“Lacking” Student’s view on the School’s lunch quality

School lunch has always had a bad, from being portrayed as a nasty pile of goop in shows and movies to being used as ammunition in cafeteria food fights. In recent times, the food that schools across the nation serve to their students has been under much scrutiny as students showcase their lunch to the rest of the world through social media. 

“I agree that school lunch is lacking, why? Well because when I get chicken nuggets they are a rubbery texture and look green,” says junior Nicole Montano. “Food lunch can be disgusting knowing that the cheese they put on the taco is moldy, and the government cheese on the hamburgers is plastic.”

Montano’s sentiments are shared by students across the nation such as students in Patterson, New Jersey who appeared in an Inside Edition news video as they shared how horrible their school lunch quality is with one of their main menu items sharing the appearance as a pile of goop and mush. The comments of the video share similar experiences with the user, GetMeTo100million subs stating/saying , “FINALLY PEOPLE UNDERSTAND THAT MY LUNCH IS MADE FROM RAT DROPPINGS.”

The school’s lunch quality is an important issue as kids across the nation depend on school lunch to get a meal. Reported that the National School Lunch Program, a federal assisted meal program operating in public and nonprofit private schools, helped an estimated 30.4 million kids since 2016 get a meal. In Maryland alone, mdhungersolution.org reported that about 106,200 Maryland students were able to eat free breakfast and lunch through community eligibility, a key piece in the NSLP which allows schools with a high percentage of low income kids to eat free breakfast and lunch. It is also reported that 300,000 Maryland students receive free and reduced lunch in 2017-2018.

The number of students who depend on programs to ensure a daily meal might make you think that action is being taken within schools and vendors to ensure that students have access to nutritious foods. Even former first lady Michelle Obama famously pushed the healthy-hunger free kids act to ensure that kids are being fed nutritious meals. However, the USDA has made several changes since 2018 and before the pandemic that had students seeing less vegetables and more sodium and flavored milk. 

“I don’t think it does meet nutritional needs as kids throw their food away and just keep the juice,” said Montano. “School lunch makes me feel less hungry but I eat it sometimes but it does not satisfy me at all.”
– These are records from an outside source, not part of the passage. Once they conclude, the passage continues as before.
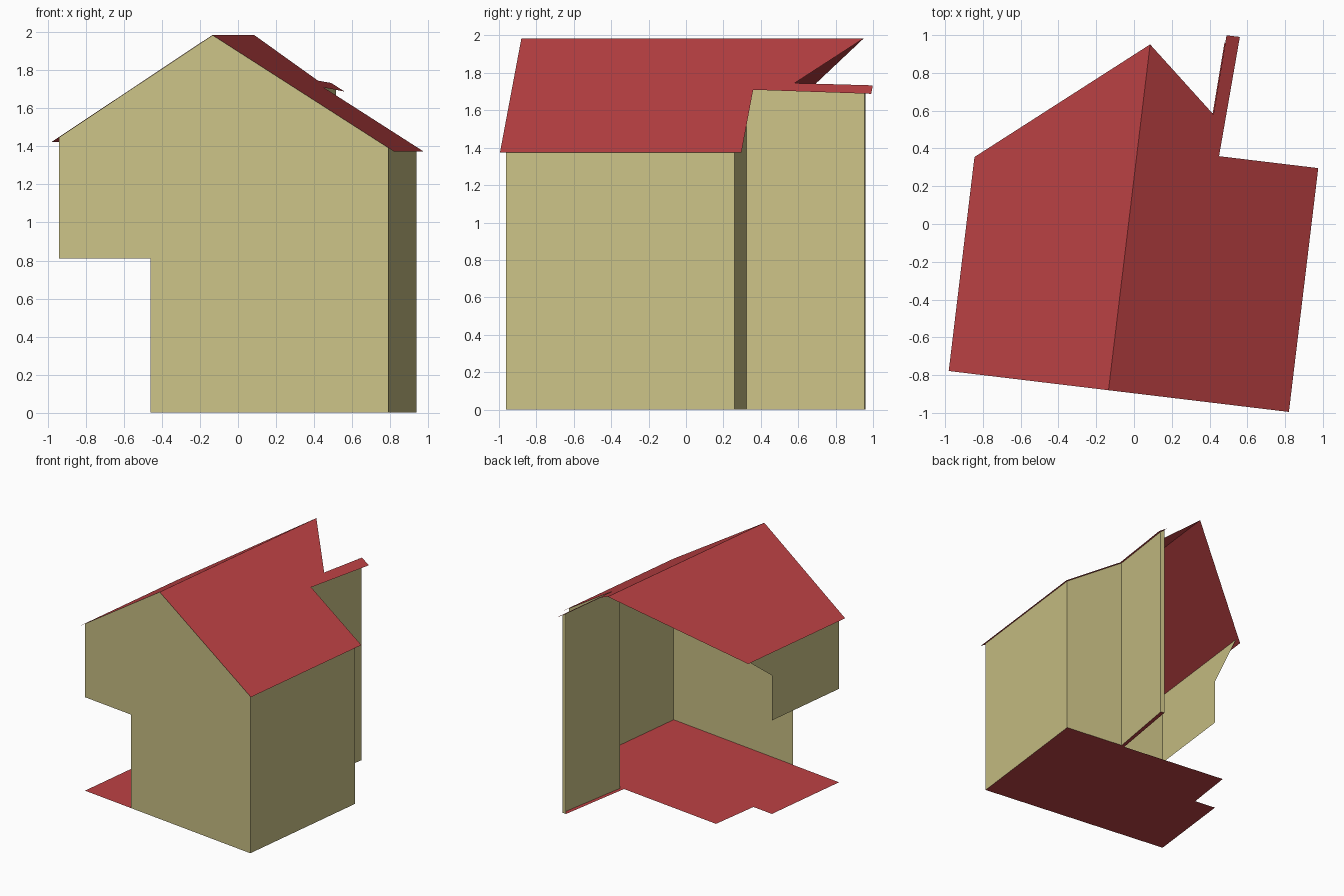
import bpy
import math
from mathutils import Matrix

default_cube = bpy.data.objects.get("Cube")
if default_cube:
    bpy.data.objects.remove(default_cube, do_unlink=True)


def make_material(name, colour):
    material = bpy.data.materials.new(name)
    material.use_nodes = True
    material.diffuse_color = colour
    material.node_tree.nodes["Principled BSDF"].inputs["Base Color"].default_value = colour
    return material


tan = make_material("wall tan", (0.6, 0.54, 0.24, 1))
red = make_material("roof red", (0.51, 0.054, 0.058, 1))

# House frame: origin below the front end of the ridge, turned slightly
house = Matrix.Translation((-0.135, -0.88, 0)) @ Matrix.Rotation(math.radians(-6.86), 4, "Z")
ridge_height = 1.985
left_pitch, right_pitch = 0.66, 0.636


def roof_height(across):
    pitch = right_pitch if across > 0 else left_pitch
    return ridge_height - abs(across) * pitch


def under_roof(point):
    return (*point, roof_height(point[0]))


def on_ground(point):
    return (*point, 0)


def sheet(name, points, material):
    """One flat panel from its outline."""
    mesh = bpy.data.meshes.new(name)
    mesh.from_pydata([house @ Matrix.Translation(p).translation for p in points],
                     [], [list(range(len(points)))])
    mesh.materials.append(material)
    mesh.update()
    panel = bpy.data.objects.new(name, mesh)
    bpy.context.scene.collection.objects.link(panel)
    return panel


def wall(name, start, end):
    """Upright panel between two plan points, reaching up to the roof."""
    return sheet(name, [on_ground(start), on_ground(end), under_roof(end), under_roof(start)], tan)


# Plan corners
left, right, front, back = -0.814, 0.929, 0.03, 1.26
front_left, front_right = (left, front), (right, front)
back_right, notch = (right, back), (0.392, back)
wing_outer, wing_inner = (0.425, 1.9), (0.39, 1.9)
bay_depth, bay_base, bay_side = 0.82, 0.81, -0.33

# Floor
floor_outline = [front_left, front_right, back_right, notch, wing_outer, wing_inner,
                 (0.36, 1.25), (-0.61, 1.25), (-0.62, bay_depth), (left, bay_depth)]
sheet("floor", [on_ground(p) for p in floor_outline], red)

# Gable wall with the raised bay at its side
sheet("front_wall", [
    (bay_side, front, 0), on_ground(front_right), under_roof(front_right),
    under_roof((0, front)), under_roof(front_left),
    (left, front, bay_base), (bay_side, front, bay_base)], tan)

# Outer walls
wall("right_wall", front_right, back_right)
wall("notch_wall", back_right, notch)
wall("wing_wall", notch, wing_outer)
wall("wing_end_wall", wing_outer, wing_inner)

# Raised bay wall with a slanted rear corner
sheet("left_wall", [
    (left, front, bay_base), under_roof(front_left), under_roof((left, 1.14)),
    (left, bay_depth, 1.2), (left, bay_depth, bay_base)], tan)

# Roof slopes
ridge_front, ridge_back = (0, 0), (0, 1.844)
left_slope = [ridge_front, ridge_back, (-0.852, 1.141), (-0.852, 0)]
right_slope = [ridge_front, (0.962, 0), (0.962, 1.3), (0.433, 1.3),
               (0.467, 1.94), (0.396, 1.94), (0.377, 1.516), ridge_back]
sheet("left_roof", [under_roof(p) for p in left_slope], red)
sheet("right_roof", [under_roof(p) for p in right_slope], red)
However, hope is not lost. In a Sunday Morning report, Dan Giusati was a top chef working in a high end restaurant until he decided to help an elementary school in New London, Connecticut better their school lunch menu and provide kids more fulfilling meals without burdening tax payers. Montano comments that she would just appreciate it if expiration dates were thoroughly checked on milk and that fresh fruit is the least schools could do to better her own and other students’ lunch.